Sunday 26 January
We are slap between two shopping centres. Normally we walk down (and up) several hundred steps to the lower one but the travel rep has informed us is that the upper one is better for eating out ‘on special occasions’. Perhaps we don’t walk up high enough because the centre we arrive at is a concrete monstrosity with all the ambience of a multi-story car park where the restaurant touts are trying to persuade us to come in for some ‘good English grub.’ In the supermarket I notice a man who looks vaguely familiar, seconds later I spot his wife and my blood runs cold. I steal another quick glance because I can’t believe what I’m seeing. It’s the same hair, the same glasses and a blink rate three times that of any normal person. It is The Boss From Hell, the woman who for a few short months until she buggered off, made my life a complete and utter misery. Seeing her again, even after several years have passed, makes me shake with rage and fear. We get out fast.

Tuesday 28 January
No more sighting of TBFH. The weather continues to be fab and we are on good terms with our cleaner. Largely because we clean up before she arrives and are not Finnish. There are many Finnish people in this resort including our neighbours who, apart from chainsmoking and drinking booze all day, don’t seem to be doing anyone but themselves any harm. Clearly they irritate the cleaner who says they ‘yabber, yabber, yabber.’ ‘Ireland people good,’ she says, thoughtfully. ‘Galles?’ we offer. ‘Pah!’ she says. ‘All Ingles to me. Ireland people very good.’

I am very fair skinned and although I have spent large chunks of the day swathed in high-factor sunscreen, a kaftan, sun hat and dark glasses, I develop something very like sunstroke. My skin is burning, I am freezing and I spend all night, as Jay’s mum used to say, ‘Shivering and shaking like a little dog sh*tting’ which is a bit ironic since one thing I haven’t been able to do at all since arriving here is go to the loo.

Friday 1 February
A strange thing has happened. Since getting over the lurgy and feeling grateful that I will live to see my children again. I’ve relaxed and got into holiday mode – I must be enjoying it because every time the bus rolls up to take another group of people back to the airport, I’m glad I’m still here. I’m enjoying the sunshine, I brave the sub-zero pool every day and I’m getting some writing done.

Wednesday 6 February
I’m worried about the Norwegian man two balconies along. In his sixties and with no one to play with he looks very sad and down to me. ‘He must be very lonely,’ I say to Tom. No sooner have the words left my mouth when two taxis draw up below and half of Norway spills out. Soon a Viking rave is full swing, two balconies along, and continues throughout the night. Next time I’ll keep my thoughts to myself.

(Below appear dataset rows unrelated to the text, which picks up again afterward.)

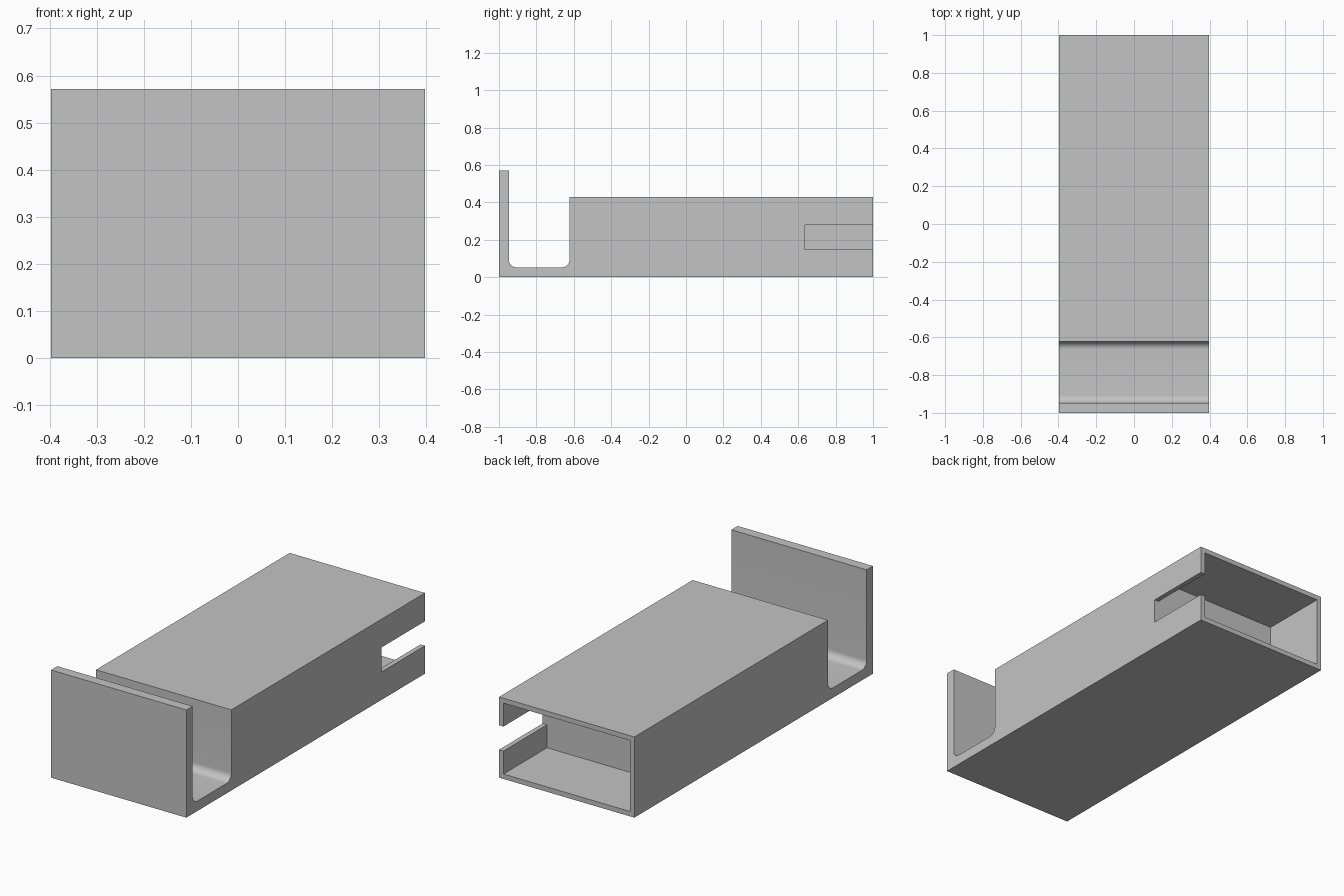
import bpy
import bmesh
from math import sin, cos, pi, radians

cube = bpy.data.objects.get("Cube")
if cube:
    bpy.data.objects.remove(cube, do_unlink=True)

HALF_W = 0.397       # half width
PLATE_Z, BODY_Z, BASE_Z = 0.571, 0.428, 0.053
PLATE_Y, BODY_Y = -0.947, -0.623
FILLET = 0.04
WALL = 0.026         # wall around the rear pocket
POCKET_Y = 0.635

grey = bpy.data.materials.new("plain grey")
grey.use_nodes = True
colour = (0.55, 0.55, 0.55, 1)
grey.diffuse_color = colour
grey.node_tree.nodes["Principled BSDF"].inputs["Base Color"].default_value = colour


def add_object(name, bm):
    bmesh.ops.recalc_face_normals(bm, faces=bm.faces[:])
    mesh = bpy.data.meshes.new(name)
    bm.to_mesh(mesh)
    bm.free()
    mesh.materials.append(grey)
    obj = bpy.data.objects.new(name, mesh)
    bpy.context.collection.objects.link(obj)
    return obj


def arc(cy, cz, start, end, steps=10):
    angles = [start + (end - start) * i / steps for i in range(steps + 1)]
    return [(cy + FILLET * cos(a), cz + FILLET * sin(a)) for a in angles]


def box(name, lo, hi):
    bm = bmesh.new()
    bmesh.ops.create_cube(bm, size=1)
    for v in bm.verts:
        v.co = [(a + b) / 2 + c * (b - a) for a, b, c in zip(lo, hi, v.co)]
    return add_object(name, bm)


def cut(target, cutter):
    cutter.hide_render = True
    mod = target.modifiers.new("cut", 'BOOLEAN')
    mod.operation = 'DIFFERENCE'
    mod.solver = 'EXACT'
    mod.object = cutter
    bpy.context.view_layer.objects.active = target
    bpy.ops.object.modifier_apply(modifier=mod.name)
    bpy.data.objects.remove(cutter, do_unlink=True)


# Side profile: front plate, filleted channel and long block
profile = [(-1, 0), (1, 0), (1, BODY_Z), (BODY_Y, BODY_Z)]
profile += arc(BODY_Y - FILLET, BASE_Z + FILLET, 0, -pi / 2)
profile += arc(PLATE_Y + FILLET, BASE_Z + FILLET, -pi / 2, -pi)
profile += [(PLATE_Y, PLATE_Z), (-1, PLATE_Z)]

bm = bmesh.new()
side = bm.faces.new([bm.verts.new((-HALF_W, y, z)) for y, z in profile])
extruded = bmesh.ops.extrude_face_region(bm, geom=[side], use_keep_orig=True)
for item in extruded["geom"]:
    if isinstance(item, bmesh.types.BMVert):
        item.co.x = HALF_W
body = add_object("holder_body", bm)

# Rear pocket, then the open slot through its side wall
inner = HALF_W - WALL
cut(body, box("pocket_cutter", (-inner, POCKET_Y, WALL), (inner, 1.1, BODY_Z - WALL)))
cut(body, box("slot_cutter", (inner - 0.05, POCKET_Y + 0.001, 0.148), (0.5, 1.1, 0.278)))

# Smooth fillets with crisp edges elsewhere
bpy.ops.object.select_all(action='DESELECT')
body.select_set(True)
bpy.context.view_layer.objects.active = body
bpy.ops.object.shade_smooth_by_angle(angle=radians(30))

Thursday 7 February
12am
Apart from one day of feeling stir crazy from being in what is essentially a giant holiday camp, I’ve had a great time and the break has done us both good. I go to check out.
‘Wah!’ says the man at the desk. ‘I no see you before!’
‘Erm, you have.’
‘But no! I would remember you – you have such an interesting face!’
Great. Interesting face suggests Princess Ann or Les Dawson. ‘Your computer was broken,’ I add, helpfully.
He smiles happily. ‘Yes! Now I remember. I think perhaps you can help me.’
Oh Good. Does he want me to present a trophy or play the piano badly? I end up composing a carefully worded email to the travel who have omitted to put the apartments on their website causing the owner much distress.

5.30pm.
Our plane is broken and will be delayed. Several people start complaining. As far as I’m concerned given a choice between fixing the plane and falling out the sky I can wait all night. Which is just as well because we do wait all night and finally crawl into bed 12 hours later! Ah, but it’s good to be home!
And finally...
FTT pretty much finished but needs time to rest before final spit and polish.
Clocks on grand tour, first with 'One Night Only' and then with 'Scouting For Girls'.
For a book that's worth all the hype, read Chimamanda Ngozi Adichie's, 'Half of a Yellow Sun' .

Hwyl fawr!